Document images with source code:

----

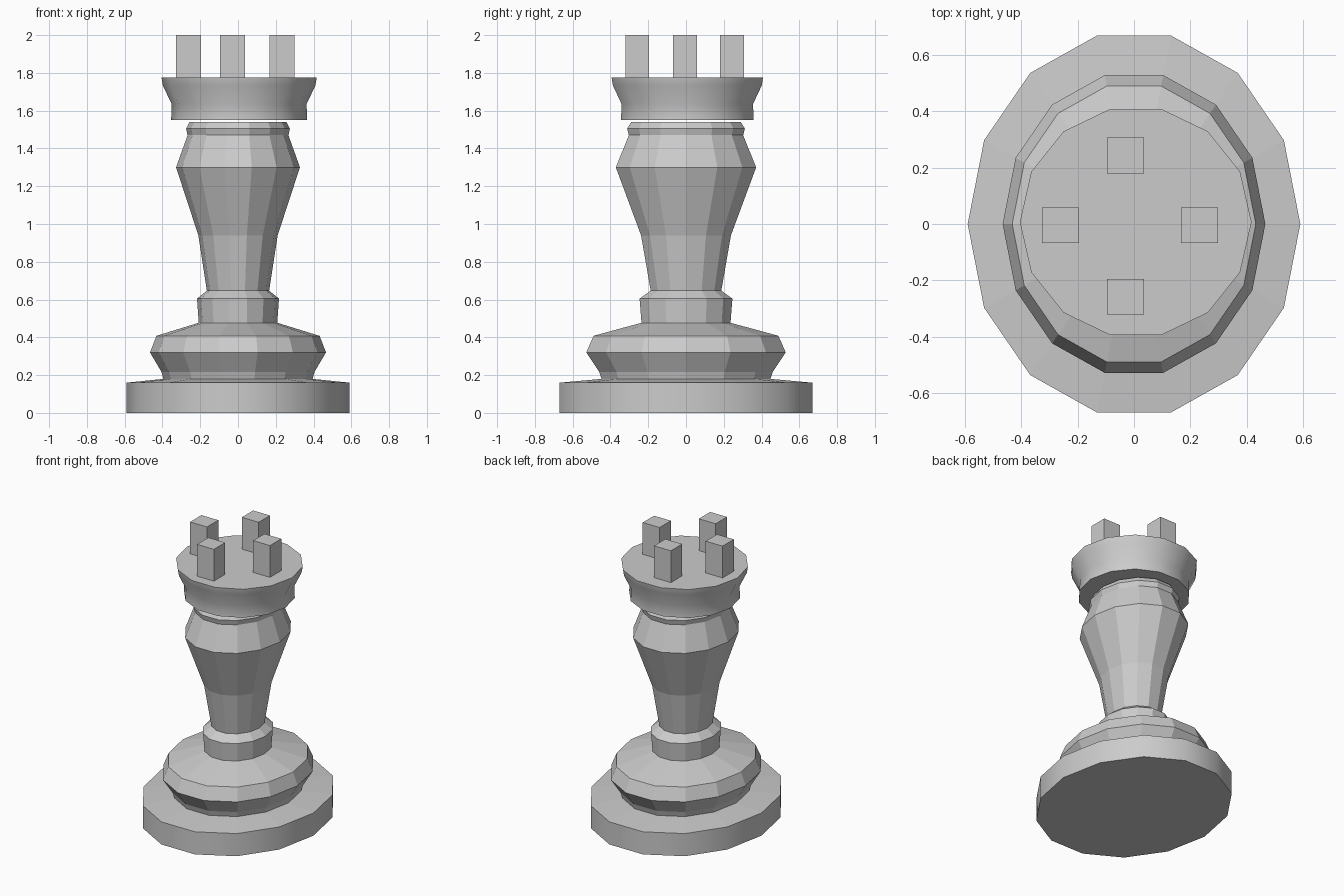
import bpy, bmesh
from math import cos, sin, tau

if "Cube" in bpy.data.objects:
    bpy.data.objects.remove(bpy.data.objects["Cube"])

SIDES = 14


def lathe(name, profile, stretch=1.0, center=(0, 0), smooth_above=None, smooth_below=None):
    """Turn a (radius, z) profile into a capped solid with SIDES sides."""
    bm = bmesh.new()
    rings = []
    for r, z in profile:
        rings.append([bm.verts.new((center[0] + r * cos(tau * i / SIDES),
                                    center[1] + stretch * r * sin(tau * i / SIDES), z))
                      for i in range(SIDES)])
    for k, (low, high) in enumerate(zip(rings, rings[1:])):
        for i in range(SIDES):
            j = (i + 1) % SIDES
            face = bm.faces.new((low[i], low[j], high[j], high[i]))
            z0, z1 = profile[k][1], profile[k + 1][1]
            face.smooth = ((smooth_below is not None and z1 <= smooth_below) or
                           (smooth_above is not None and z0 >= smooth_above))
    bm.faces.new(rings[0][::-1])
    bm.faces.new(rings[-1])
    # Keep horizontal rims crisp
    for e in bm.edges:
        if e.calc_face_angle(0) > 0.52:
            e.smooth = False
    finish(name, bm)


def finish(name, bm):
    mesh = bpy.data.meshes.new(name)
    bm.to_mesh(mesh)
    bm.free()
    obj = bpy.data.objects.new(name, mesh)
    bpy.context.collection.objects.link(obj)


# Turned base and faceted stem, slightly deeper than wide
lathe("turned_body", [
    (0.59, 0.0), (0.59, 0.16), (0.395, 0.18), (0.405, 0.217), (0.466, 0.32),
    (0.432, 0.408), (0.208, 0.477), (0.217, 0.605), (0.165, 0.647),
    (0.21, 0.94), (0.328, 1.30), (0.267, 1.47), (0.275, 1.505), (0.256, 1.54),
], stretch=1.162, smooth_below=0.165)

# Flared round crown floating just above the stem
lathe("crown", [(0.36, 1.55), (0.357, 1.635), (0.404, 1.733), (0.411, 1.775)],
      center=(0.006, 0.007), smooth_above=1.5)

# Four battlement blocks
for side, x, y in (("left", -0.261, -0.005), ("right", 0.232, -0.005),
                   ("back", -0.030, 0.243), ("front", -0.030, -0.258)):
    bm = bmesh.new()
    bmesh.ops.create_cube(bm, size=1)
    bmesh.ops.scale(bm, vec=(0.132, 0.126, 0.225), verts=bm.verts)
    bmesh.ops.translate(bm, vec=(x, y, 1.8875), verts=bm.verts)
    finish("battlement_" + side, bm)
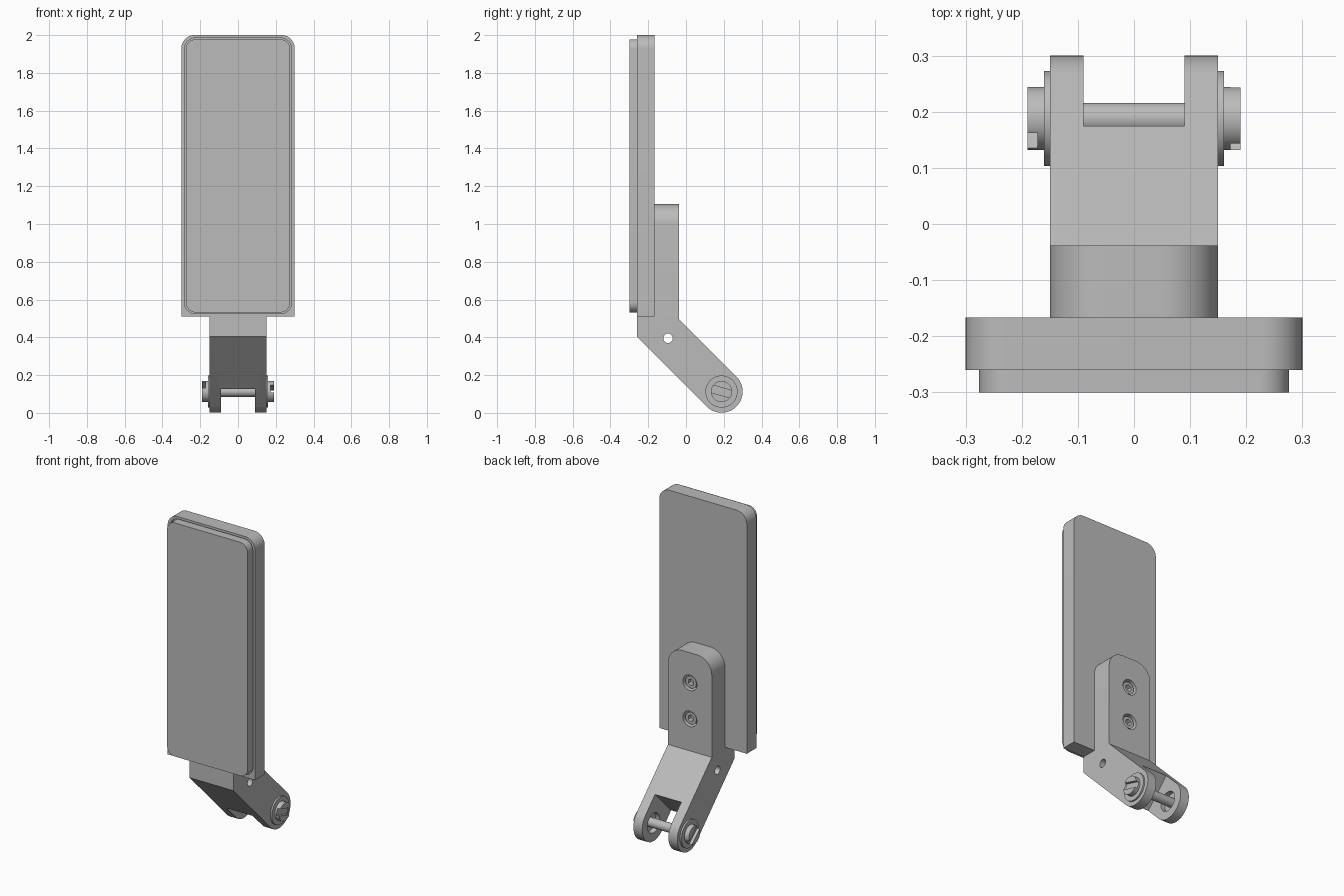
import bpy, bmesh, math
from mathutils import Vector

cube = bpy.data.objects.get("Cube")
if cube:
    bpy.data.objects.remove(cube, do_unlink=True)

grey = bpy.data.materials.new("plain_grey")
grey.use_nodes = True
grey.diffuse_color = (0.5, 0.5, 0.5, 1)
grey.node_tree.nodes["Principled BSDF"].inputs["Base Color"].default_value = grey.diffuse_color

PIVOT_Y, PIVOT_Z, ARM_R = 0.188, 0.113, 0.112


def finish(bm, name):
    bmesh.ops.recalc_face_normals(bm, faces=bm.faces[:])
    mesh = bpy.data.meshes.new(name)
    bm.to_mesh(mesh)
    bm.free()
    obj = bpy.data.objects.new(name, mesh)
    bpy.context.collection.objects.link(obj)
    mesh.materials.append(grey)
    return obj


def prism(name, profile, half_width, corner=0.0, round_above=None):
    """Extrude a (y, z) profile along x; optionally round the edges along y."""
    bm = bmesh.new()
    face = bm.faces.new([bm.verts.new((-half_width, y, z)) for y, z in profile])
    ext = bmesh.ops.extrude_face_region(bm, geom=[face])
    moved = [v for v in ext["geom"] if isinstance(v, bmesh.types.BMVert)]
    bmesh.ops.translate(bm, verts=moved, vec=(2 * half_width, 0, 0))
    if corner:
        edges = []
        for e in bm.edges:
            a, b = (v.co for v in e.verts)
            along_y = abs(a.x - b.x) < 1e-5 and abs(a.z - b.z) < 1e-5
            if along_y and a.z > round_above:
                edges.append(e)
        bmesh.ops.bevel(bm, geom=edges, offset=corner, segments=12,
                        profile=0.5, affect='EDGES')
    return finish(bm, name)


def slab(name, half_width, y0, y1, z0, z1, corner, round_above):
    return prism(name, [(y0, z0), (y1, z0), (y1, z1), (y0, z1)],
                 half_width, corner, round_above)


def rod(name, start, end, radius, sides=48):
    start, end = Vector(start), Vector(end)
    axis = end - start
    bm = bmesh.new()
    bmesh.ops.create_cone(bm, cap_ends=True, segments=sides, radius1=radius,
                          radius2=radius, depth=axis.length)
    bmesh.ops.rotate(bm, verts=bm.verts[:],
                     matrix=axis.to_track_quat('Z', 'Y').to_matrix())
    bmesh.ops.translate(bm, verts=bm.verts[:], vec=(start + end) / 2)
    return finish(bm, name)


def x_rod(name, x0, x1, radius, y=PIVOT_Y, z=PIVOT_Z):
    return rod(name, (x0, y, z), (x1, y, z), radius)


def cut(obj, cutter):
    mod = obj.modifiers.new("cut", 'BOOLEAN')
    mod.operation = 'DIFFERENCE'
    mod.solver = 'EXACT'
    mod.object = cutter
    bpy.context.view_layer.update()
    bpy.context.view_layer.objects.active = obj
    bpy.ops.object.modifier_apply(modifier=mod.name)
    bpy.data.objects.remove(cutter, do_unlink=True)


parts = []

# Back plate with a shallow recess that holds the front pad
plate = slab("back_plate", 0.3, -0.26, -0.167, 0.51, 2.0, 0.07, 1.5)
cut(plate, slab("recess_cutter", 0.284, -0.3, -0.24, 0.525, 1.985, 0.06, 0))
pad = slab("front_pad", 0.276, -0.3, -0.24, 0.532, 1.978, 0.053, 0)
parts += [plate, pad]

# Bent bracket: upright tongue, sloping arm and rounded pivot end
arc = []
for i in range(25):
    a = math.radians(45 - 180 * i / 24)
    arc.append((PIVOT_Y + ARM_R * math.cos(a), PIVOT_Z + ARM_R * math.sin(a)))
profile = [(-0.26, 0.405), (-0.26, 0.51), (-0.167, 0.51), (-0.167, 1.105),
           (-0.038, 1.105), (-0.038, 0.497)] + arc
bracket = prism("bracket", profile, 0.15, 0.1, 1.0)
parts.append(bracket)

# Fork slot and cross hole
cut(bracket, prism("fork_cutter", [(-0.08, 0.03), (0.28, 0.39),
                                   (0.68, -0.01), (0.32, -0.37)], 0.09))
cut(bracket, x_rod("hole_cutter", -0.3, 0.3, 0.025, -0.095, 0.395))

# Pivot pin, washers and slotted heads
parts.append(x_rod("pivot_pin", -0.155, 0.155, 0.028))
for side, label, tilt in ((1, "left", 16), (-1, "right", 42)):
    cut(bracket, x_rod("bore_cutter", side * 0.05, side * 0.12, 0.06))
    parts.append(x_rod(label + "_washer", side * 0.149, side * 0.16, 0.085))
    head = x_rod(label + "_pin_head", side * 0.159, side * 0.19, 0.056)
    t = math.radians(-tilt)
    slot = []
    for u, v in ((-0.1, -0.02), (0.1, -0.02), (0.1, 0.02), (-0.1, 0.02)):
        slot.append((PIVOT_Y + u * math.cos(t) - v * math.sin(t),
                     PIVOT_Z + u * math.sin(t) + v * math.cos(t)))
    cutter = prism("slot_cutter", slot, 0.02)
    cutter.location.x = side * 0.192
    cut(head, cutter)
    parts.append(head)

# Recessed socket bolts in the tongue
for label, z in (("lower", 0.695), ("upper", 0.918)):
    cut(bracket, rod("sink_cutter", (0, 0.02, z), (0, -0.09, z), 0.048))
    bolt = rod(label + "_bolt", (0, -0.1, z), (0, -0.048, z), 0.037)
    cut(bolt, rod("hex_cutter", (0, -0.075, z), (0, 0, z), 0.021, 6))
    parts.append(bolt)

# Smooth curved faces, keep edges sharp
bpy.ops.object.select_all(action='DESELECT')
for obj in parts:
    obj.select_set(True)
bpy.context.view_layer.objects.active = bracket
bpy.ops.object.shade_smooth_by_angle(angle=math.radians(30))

----

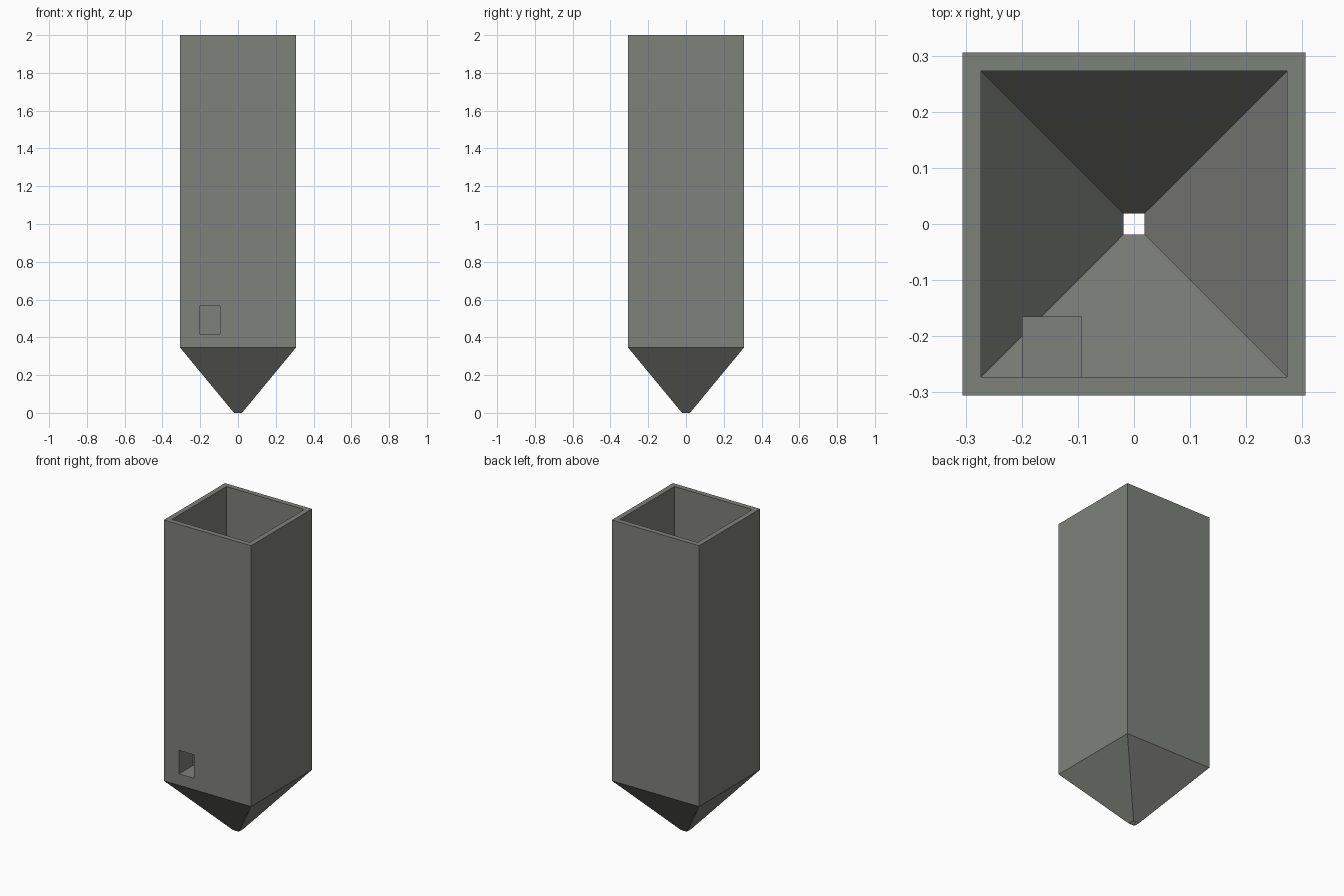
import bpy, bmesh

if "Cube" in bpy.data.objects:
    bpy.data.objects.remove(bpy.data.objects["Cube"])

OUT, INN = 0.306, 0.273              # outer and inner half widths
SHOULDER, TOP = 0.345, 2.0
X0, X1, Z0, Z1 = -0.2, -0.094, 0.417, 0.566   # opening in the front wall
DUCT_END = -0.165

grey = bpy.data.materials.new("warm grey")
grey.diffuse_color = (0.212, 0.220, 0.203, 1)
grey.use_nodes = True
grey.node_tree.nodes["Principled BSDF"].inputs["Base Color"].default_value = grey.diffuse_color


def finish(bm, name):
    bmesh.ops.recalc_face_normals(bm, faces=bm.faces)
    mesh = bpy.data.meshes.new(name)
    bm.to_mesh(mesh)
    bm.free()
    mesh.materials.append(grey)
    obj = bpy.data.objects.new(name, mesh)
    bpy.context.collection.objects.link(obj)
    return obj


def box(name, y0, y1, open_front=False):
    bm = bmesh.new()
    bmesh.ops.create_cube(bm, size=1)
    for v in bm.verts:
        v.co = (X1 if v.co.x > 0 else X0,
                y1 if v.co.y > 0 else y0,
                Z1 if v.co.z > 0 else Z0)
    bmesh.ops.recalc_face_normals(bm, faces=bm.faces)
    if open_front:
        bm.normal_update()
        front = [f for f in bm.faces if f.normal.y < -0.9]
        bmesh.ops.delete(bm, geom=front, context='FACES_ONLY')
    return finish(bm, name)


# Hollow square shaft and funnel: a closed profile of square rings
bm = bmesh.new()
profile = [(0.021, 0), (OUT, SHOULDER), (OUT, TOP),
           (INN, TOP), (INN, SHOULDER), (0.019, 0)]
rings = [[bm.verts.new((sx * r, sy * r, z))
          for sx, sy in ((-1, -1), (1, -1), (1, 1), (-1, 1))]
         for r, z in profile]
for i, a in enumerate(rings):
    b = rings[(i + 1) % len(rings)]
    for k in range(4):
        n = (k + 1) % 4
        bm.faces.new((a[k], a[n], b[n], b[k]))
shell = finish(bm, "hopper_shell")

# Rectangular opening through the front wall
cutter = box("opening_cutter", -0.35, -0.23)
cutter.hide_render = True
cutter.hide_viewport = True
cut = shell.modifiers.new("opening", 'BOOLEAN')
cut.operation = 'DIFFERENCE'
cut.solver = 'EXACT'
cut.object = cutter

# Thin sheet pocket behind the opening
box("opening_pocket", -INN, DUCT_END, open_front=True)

----

Exercise brief:
Which lines above include the string "label"? Show them.

Task response:
for side, label, tilt in ((1, "left", 16), (-1, "right", 42)):
    parts.append(x_rod(label + "_washer", side * 0.149, side * 0.16, 0.085))
    head = x_rod(label + "_pin_head", side * 0.159, side * 0.19, 0.056)
for label, z in (("lower", 0.695), ("upper", 0.918)):
    bolt = rod(label + "_bolt", (0, -0.1, z), (0, -0.048, z), 0.037)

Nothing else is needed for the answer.